1930s Regal-made Slingerland MayBell Parlor Guitar





Among old-time players, these old Regal-made MayBells keep getting more and more popular. I suppose it has to do with the warmer, sweeter sound of the transverse ladder bracing on them compared to "regular" ladder bracing and the fact that they're relatively plentiful in the market. The unintended Maybell Carter tie-in on the headstock might help, too!

I've worked on a lot of Regals of this same general make and this one is a little more gussied-up with a fancy decal on the lower bout and binding on the back and top, but the body is the usual spruce-over-birch deal and the neck is poplar with a stained-maple fretboard -- standard-issue. It's like a non-sunburst, slightly-less-fancy version of the #7 model of the time. It has a woody, open sound and, after work, plays great with 1/16" DGBE and 3/32" EA action, at the 12th fret, strung with 50w-11 strings.

I did this one up for a customer and it needed a new bridge, fret level/dress, side dots, a new saddle, and a good setup. Some other work had been done in the past and the neck angle was ok, so I left all that alone.


The only cracks on the guitar are on the back and a longish hairline in the fretboard (which tend to dry out like mad).

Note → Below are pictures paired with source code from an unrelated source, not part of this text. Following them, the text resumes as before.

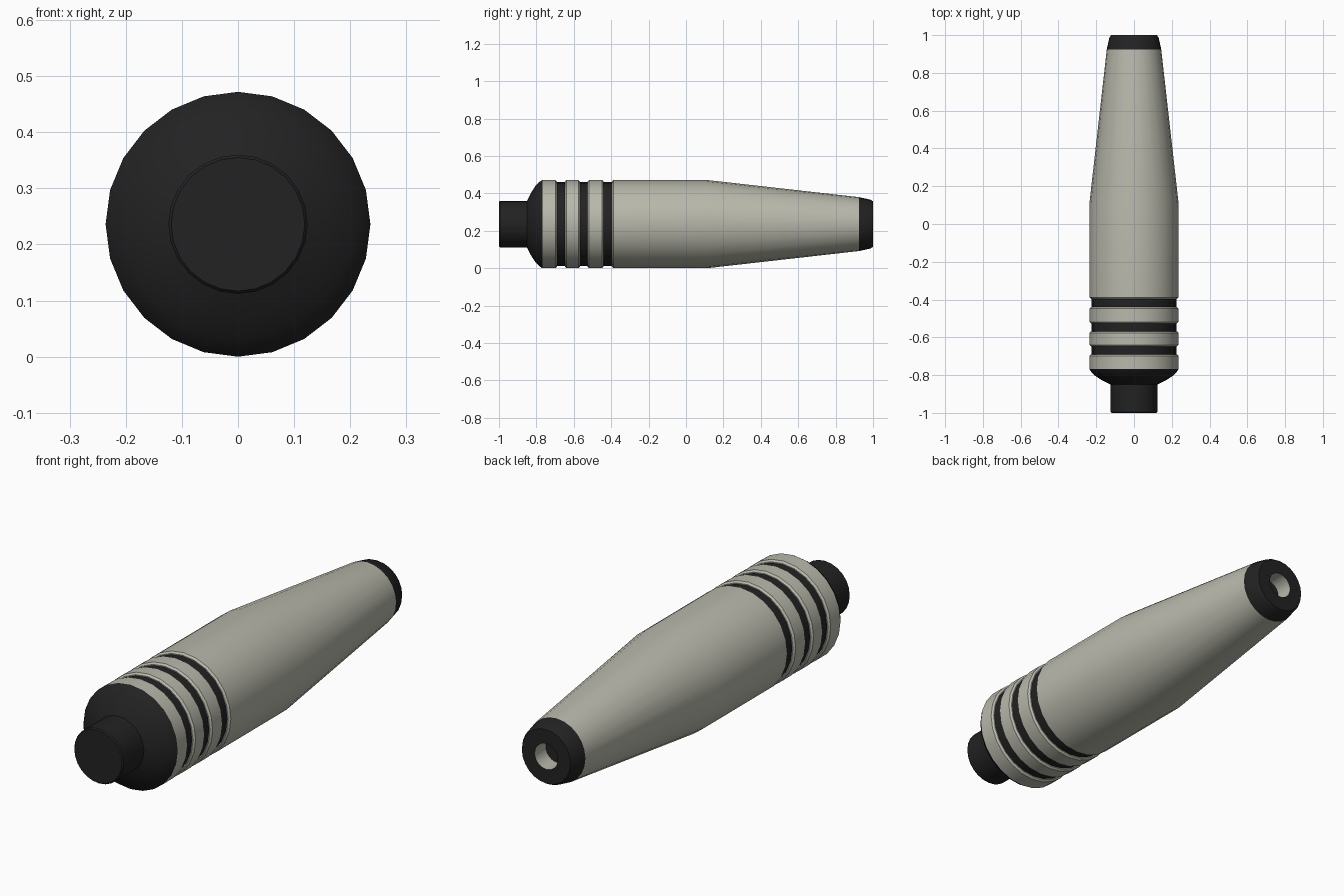
import bpy
import bmesh
from math import cos, sin, tau, radians

SIDES = 24
RADIUS = 0.236          # widest radius, also the height of the axis
GROOVE = 0.224          # radius at the bottom of the grooves
CHAMFER = 0.008

cube = bpy.data.objects.get("Cube")
if cube:
    bpy.data.objects.remove(cube, do_unlink=True)


def make_material(name, color):
    mat = bpy.data.materials.new(name)
    mat.use_nodes = True
    mat.diffuse_color = color
    mat.node_tree.nodes["Principled BSDF"].inputs["Base Color"].default_value = color
    return mat


black = make_material("black_plastic", (0.016, 0.016, 0.016, 1))
beige = make_material("warm_grey", (0.48, 0.48, 0.41, 1))


def lathe(name, profile, mat):
    """Turn (y, radius) points around the lengthwise axis."""
    bm = bmesh.new()
    rings = []
    for y, r in profile:
        count = SIDES if r > 0 else 1
        rings.append([bm.verts.new((r * cos(tau * i / SIDES), y,
                                    RADIUS + r * sin(tau * i / SIDES)))
                      for i in range(count)])
    for a, b in zip(rings, rings[1:]):
        for i in range(SIDES):
            j = (i + 1) % SIDES
            if len(a) == 1:
                bm.faces.new((a[0], b[i], b[j]))
            elif len(b) == 1:
                bm.faces.new((a[i], b[0], a[j]))
            else:
                bm.faces.new((a[i], b[i], b[j], a[j]))
    mesh = bpy.data.meshes.new(name)
    bm.to_mesh(mesh)
    bm.free()
    mesh.materials.append(mat)
    obj = bpy.data.objects.new(name, mesh)
    bpy.context.collection.objects.link(obj)
    bpy.ops.object.select_all(action="DESELECT")
    obj.select_set(True)
    bpy.context.view_layer.objects.active = obj
    bpy.ops.object.shade_smooth_by_angle(angle=radians(30))
    return obj


# Front knob and the rounded collar behind it
lathe("front_knob", [(-1, 0), (-1, 0.119), (-0.994, 0.124), (-0.85, 0.124)], black)
lathe("front_collar", [(-0.85, 0.124), (-0.83, 0.165), (-0.805, 0.204),
                       (-0.785, 0.225), (-0.768, RADIUS)], black)

# Raised grip rings, each followed by a dark groove
ring_starts = (-0.768, -0.648, -0.526)
groove_starts = (-0.69, -0.568, -0.44)
groove_ends = ring_starts[1:] + (-0.396,)
for n, (start, mid, end) in enumerate(zip(ring_starts, groove_starts, groove_ends), 1):
    front = [(start, RADIUS)] if n == 1 else [(start, GROOVE), (start, RADIUS - CHAMFER),
                                              (start + CHAMFER, RADIUS)]
    lathe(f"grip_ring_{n}", front + [(mid - CHAMFER, RADIUS), (mid, RADIUS - CHAMFER),
                                     (mid, GROOVE)], beige)
    lathe(f"grip_groove_{n}", [(mid, GROOVE), (end, GROOVE)], black)

# Long body, straight and then tapering
lathe("body", [(-0.396, GROOVE), (-0.396, RADIUS - CHAMFER), (-0.388, RADIUS),
               (0.11, RADIUS), (0.925, 0.144)], beige)

# Dark tip with a socket sunk into its end
lathe("tip", [(0.925, 0.144), (0.985, 0.131), (1, 0.122), (1, 0.058)], black)
lathe("socket_wall", [(1, 0.058), (0.92, 0.058)], beige)
lathe("socket_floor", [(0.92, 0.058), (0.92, 0)], black)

The bone nut is a wide 1 7/8" and appears to be old, if not original. The tuners, interestingly, are the same type used on Gibson/Kalamazoo products from the same time. I'm used to seeing the simple "flat plate" types on these.


The brass frets still have decent height after the fret level/dress job. I added side dots per the customer's request.


The instrument has a short, 24" scale length -- which is within 1/8" of what Harmony and Kay were also mostly using for their "standard sized" guitars -- with 13" lower bouts like this one.



The new bridge is a black-stained rosewood one with a Kay/Stromberg-Voisinet-style pointed "belly." It looks authentic enough for the period but has a drop-in, compensated saddle slot and a bit more grab on the guitar's top for increased stability.


The decal is clean, isn't it?



The back and sides (birch) are stained black, as well as the neck.



There was a somewhat-lame black plastic strap button on here which I replaced with this older-looking, Gibson-style button.






No comments: